> _EXERCISE PROMPT_
Copy every line of the data that includes the string "ball".

> _SUPPLIED RECORDS_
━━━

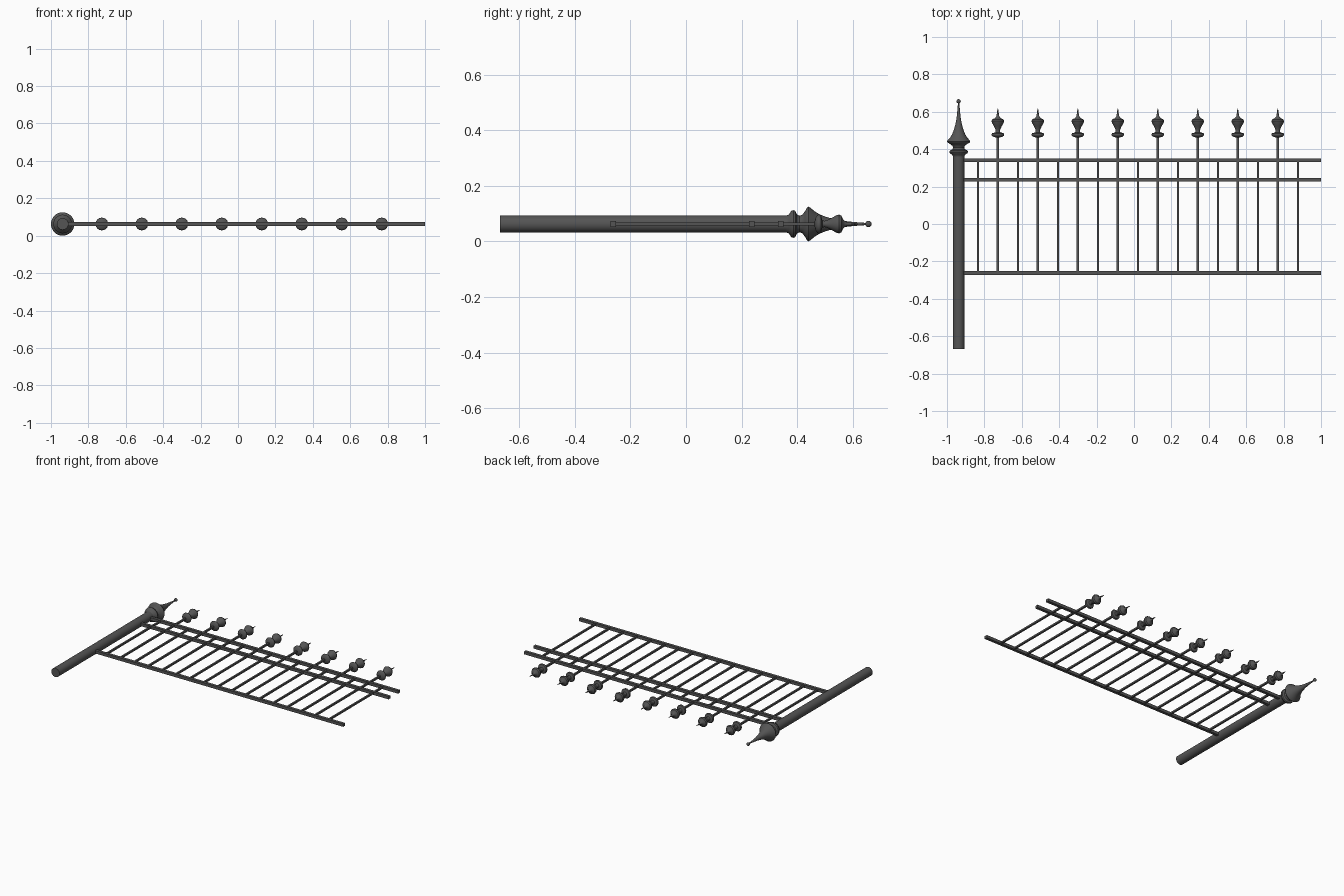
import bpy, bmesh, math
from mathutils import Matrix

if "Cube" in bpy.data.objects:
    bpy.data.objects.remove(bpy.data.objects["Cube"])

ZC = 0.0625          # height of the fence's mid-plane
POST_X = -0.9375

iron = bpy.data.materials.new("dark_iron")
iron.diffuse_color = (0.09, 0.09, 0.09, 1)
iron.use_nodes = True
iron.node_tree.nodes["Principled BSDF"].inputs["Base Color"].default_value = iron.diffuse_color


def finish(bm, name, smooth):
    bmesh.ops.recalc_face_normals(bm, faces=bm.faces)
    me = bpy.data.meshes.new(name)
    bm.to_mesh(me)
    bm.free()
    me.materials.append(iron)
    ob = bpy.data.objects.new(name, me)
    bpy.context.collection.objects.link(ob)
    if smooth:
        bpy.ops.object.select_all(action='DESELECT')
        ob.select_set(True)
        bpy.context.view_layer.objects.active = ob
        bpy.ops.object.shade_smooth_by_angle(angle=math.radians(40))
    return ob


def lathe(name, x, profile, sides=32):
    """Revolve (radius, y) points around an axis parallel to y."""
    bm = bmesh.new()
    rings = []
    for r, y in profile:
        rings.append([bm.verts.new((x + r * math.cos(a), y, ZC + r * math.sin(a)))
                      for a in (2 * math.pi * i / sides for i in range(sides))])
    for lo, hi in zip(rings, rings[1:]):
        for i in range(sides):
            j = (i + 1) % sides
            bm.faces.new((lo[i], lo[j], hi[j], hi[i]))
    bm.faces.new(rings[0])
    bm.faces.new(rings[-1])
    return finish(bm, name, True)


def bar(name, x0, x1, y0, y1, depth):
    bm = bmesh.new()
    m = Matrix.Translation(((x0 + x1) / 2, (y0 + y1) / 2, ZC)) @ Matrix.Diagonal((x1 - x0, y1 - y0, depth, 1))
    bmesh.ops.create_cube(bm, size=1, matrix=m)
    return finish(bm, name, False)


# Round post
lathe("post", POST_X, [(0.031, -0.668), (0.031, 0.375)])

# Turned post finial: collar, neck, flared bell, needle and ball
ball = [(0.0115 * math.sin(t), 0.656 - 0.0115 * math.cos(t))
        for t in (math.pi * (0.12 + 0.86 * i / 8) for i in range(9))]
lathe("post_finial", POST_X, [
    (0.031, 0.362), (0.034, 0.370), (0.047, 0.378), (0.050, 0.386), (0.047, 0.393),
    (0.034, 0.399), (0.030, 0.408), (0.033, 0.418), (0.046, 0.428), (0.060, 0.436),
    (0.0625, 0.441), (0.059, 0.447), (0.046, 0.462), (0.035, 0.480), (0.026, 0.502),
    (0.018, 0.530), (0.012, 0.560), (0.008, 0.595), (0.005, 0.630)] + ball)

# Three horizontal rails
for name, y in (("top_rail", 0.341), ("middle_rail", 0.237), ("bottom_rail", -0.262)):
    bar(name, POST_X, 1.0, y - 0.01, y + 0.01, 0.02)

# Short pickets, ending at the top rail
for i in range(9):
    x = -0.834 + 0.2138 * i
    bar(f"short_picket_{i + 1}", x - 0.006, x + 0.006, -0.262, 0.341, 0.012)

# Tall pickets with turned spear tips
for i in range(8):
    x = -0.728 + 0.2138 * i
    bar(f"tall_picket_{i + 1}", x - 0.006, x + 0.006, -0.262, 0.480, 0.012)
    lathe(f"picket_finial_{i + 1}", x, [
        (0.007, 0.462), (0.026, 0.467), (0.033, 0.473), (0.034, 0.479), (0.031, 0.485),
        (0.014, 0.490), (0.011, 0.497), (0.014, 0.508), (0.022, 0.525), (0.031, 0.540),
        (0.034, 0.550), (0.030, 0.559), (0.015, 0.566), (0.008, 0.576), (0.005, 0.592),
        (0.0015, 0.618)], sides=24)
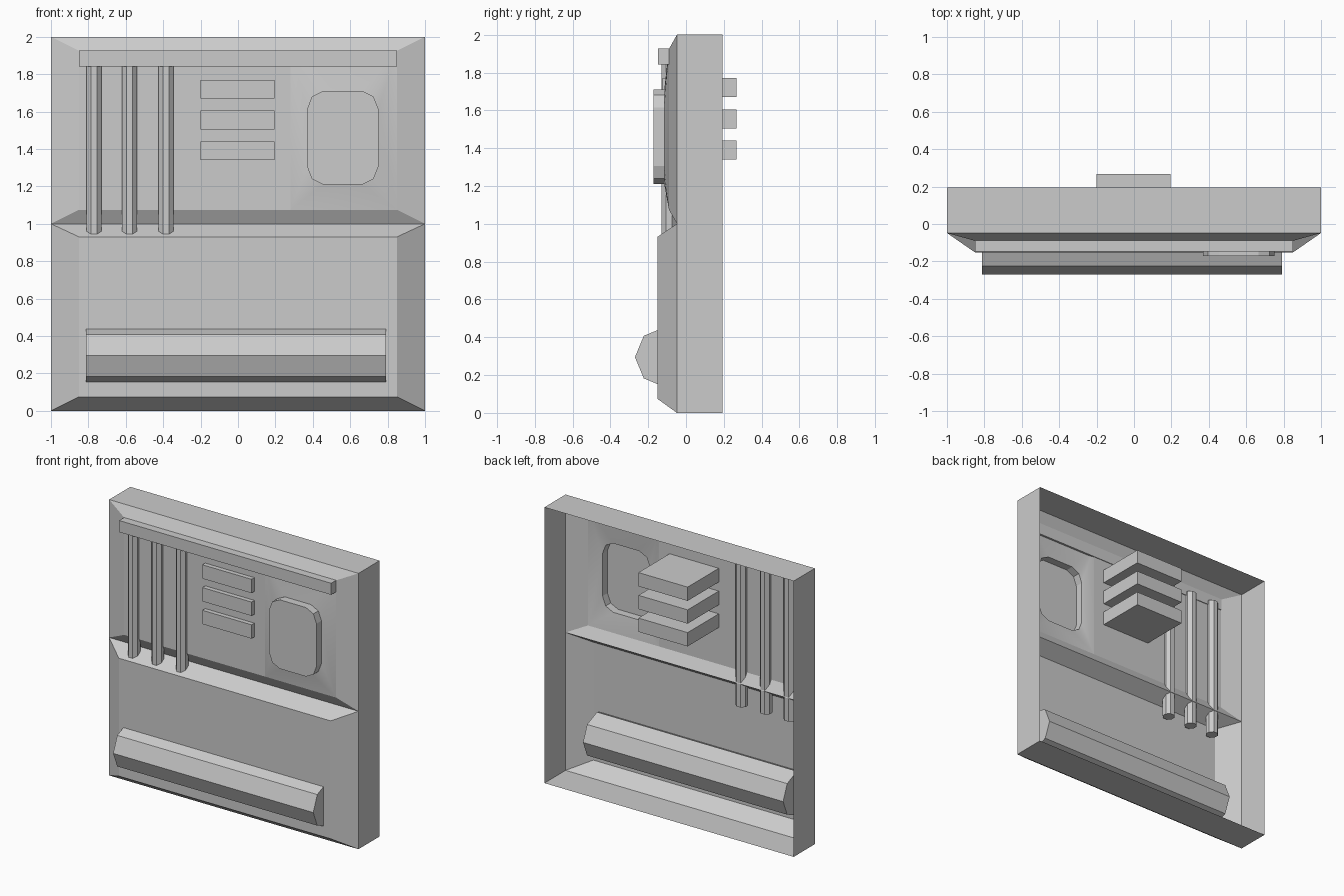
import bpy, bmesh, math
from mathutils import Matrix

if "Cube" in bpy.data.objects:
    bpy.data.objects.remove(bpy.data.objects["Cube"])


def add_object(name, bm):
    mesh = bpy.data.meshes.new(name)
    bm.to_mesh(mesh)
    bm.free()
    obj = bpy.data.objects.new(name, mesh)
    bpy.context.collection.objects.link(obj)
    return obj


def box(name, x, y, z):
    bm = bmesh.new()
    bmesh.ops.create_cube(bm, size=1)
    for v in bm.verts:
        for i, (lo, hi) in enumerate((x, y, z)):
            v.co[i] = lo if v.co[i] < 0 else hi
    return add_object(name, bm)


def octagon_rod(name, radius, length, centre, axis, spin):
    bm = bmesh.new()
    turn = Matrix.Rotation(math.pi / 2, 4, 'Y') if axis == 'X' else Matrix()
    bmesh.ops.create_cone(bm, cap_ends=True, segments=8, radius1=radius,
                          radius2=radius, depth=length,
                          matrix=Matrix.Translation(centre) @ turn @ Matrix.Rotation(spin, 4, 'Z'))
    return add_object(name, bm)


# Wall shell: open-backed box with two bevelled front panels
EDGE_Y, BACK_Y = -0.048, 0.194
bm = bmesh.new()


def rect(x0, x1, z0, z1, y):
    return [bm.verts.new((x, y, z)) for x, z in ((x0, z0), (x1, z0), (x1, z1), (x0, z1))]


def strip(a, b):
    n = len(a)
    return [bm.faces.new((a[i], a[(i + 1) % n], b[(i + 1) % n], b[i])) for i in range(n)]


# lower panel
strip(rect(-1, 1, 0, 1, EDGE_Y), low := rect(-0.85, 0.85, 0.075, 0.93, -0.152))
bm.faces.new(low)

# upper panel, with a square on its right side left for the bulge
strip(rect(-1, 1, 1, 2, EDGE_Y), rect(-0.85, 0.85, 1.075, 1.925, -0.09))
bm.faces.new(rect(-0.85, 0.28, 1.075, 1.925, -0.09))

# bulge rising from the square to a rounded pad
square = rect(0.28, 0.85, 1.075, 1.925, -0.09)
cx, cz = 0.56, 1.46
corner = [(0.19, 0.155), (0.165, 0.22), (0.105, 0.25)]
outline = []
for sx, sz in ((-1, -1), (1, -1), (1, 1), (-1, 1)):
    pts = [(cx + sx * a, cz + sz * b) for a, b in corner]
    outline += pts if sx * sz > 0 else pts[::-1]
base = [bm.verts.new((x, -0.115, z)) for x, z in outline]
top = [bm.verts.new((x, -0.172, z)) for x, z in outline]
slopes = []
for i, c in enumerate(square):
    p = base[3 * i:3 * i + 3]
    slopes += [bm.faces.new((c, p[1], p[0])), bm.faces.new((c, p[2], p[1]))]
    slopes.append(bm.faces.new((c, square[(i + 1) % 4], base[(3 * i + 3) % 12], p[2])))
for f in slopes:
    f.smooth = True
strip(base, top)
bm.faces.new(top)

# side walls
strip(rect(-1, 1, 0, 2, BACK_Y), rect(-1, 1, 0, 2, EDGE_Y))
bmesh.ops.remove_doubles(bm, verts=bm.verts, dist=0.0005)
bm.normal_update()
add_object("wall_shell", bm)

# Top rail and the three pipes hanging from it
box("top_rail", (-0.85, 0.85), (-0.147, -0.085), (1.842, 1.926))
for x in (-0.77, -0.58, -0.385):
    octagon_rod("pipe", 0.043, 1.04, (x, -0.09, 1.35), 'Z', math.pi / 8)

# Vent slats running right through the panel
for z in (1.39, 1.555, 1.72):
    box("vent_slat", (-0.2, 0.195), (-0.123, 0.267), (z - 0.05, z + 0.05))

# Large horizontal pipe low on the wall
octagon_rod("lower_pipe", 0.159, 1.605, (-0.01, -0.111, 0.295), 'X', 0)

━━━

> _COMPLETED EXERCISE_
# Turned post finial: collar, neck, flared bell, needle and ball
ball = [(0.0115 * math.sin(t), 0.656 - 0.0115 * math.cos(t))
    (0.018, 0.530), (0.012, 0.560), (0.008, 0.595), (0.005, 0.630)] + ball)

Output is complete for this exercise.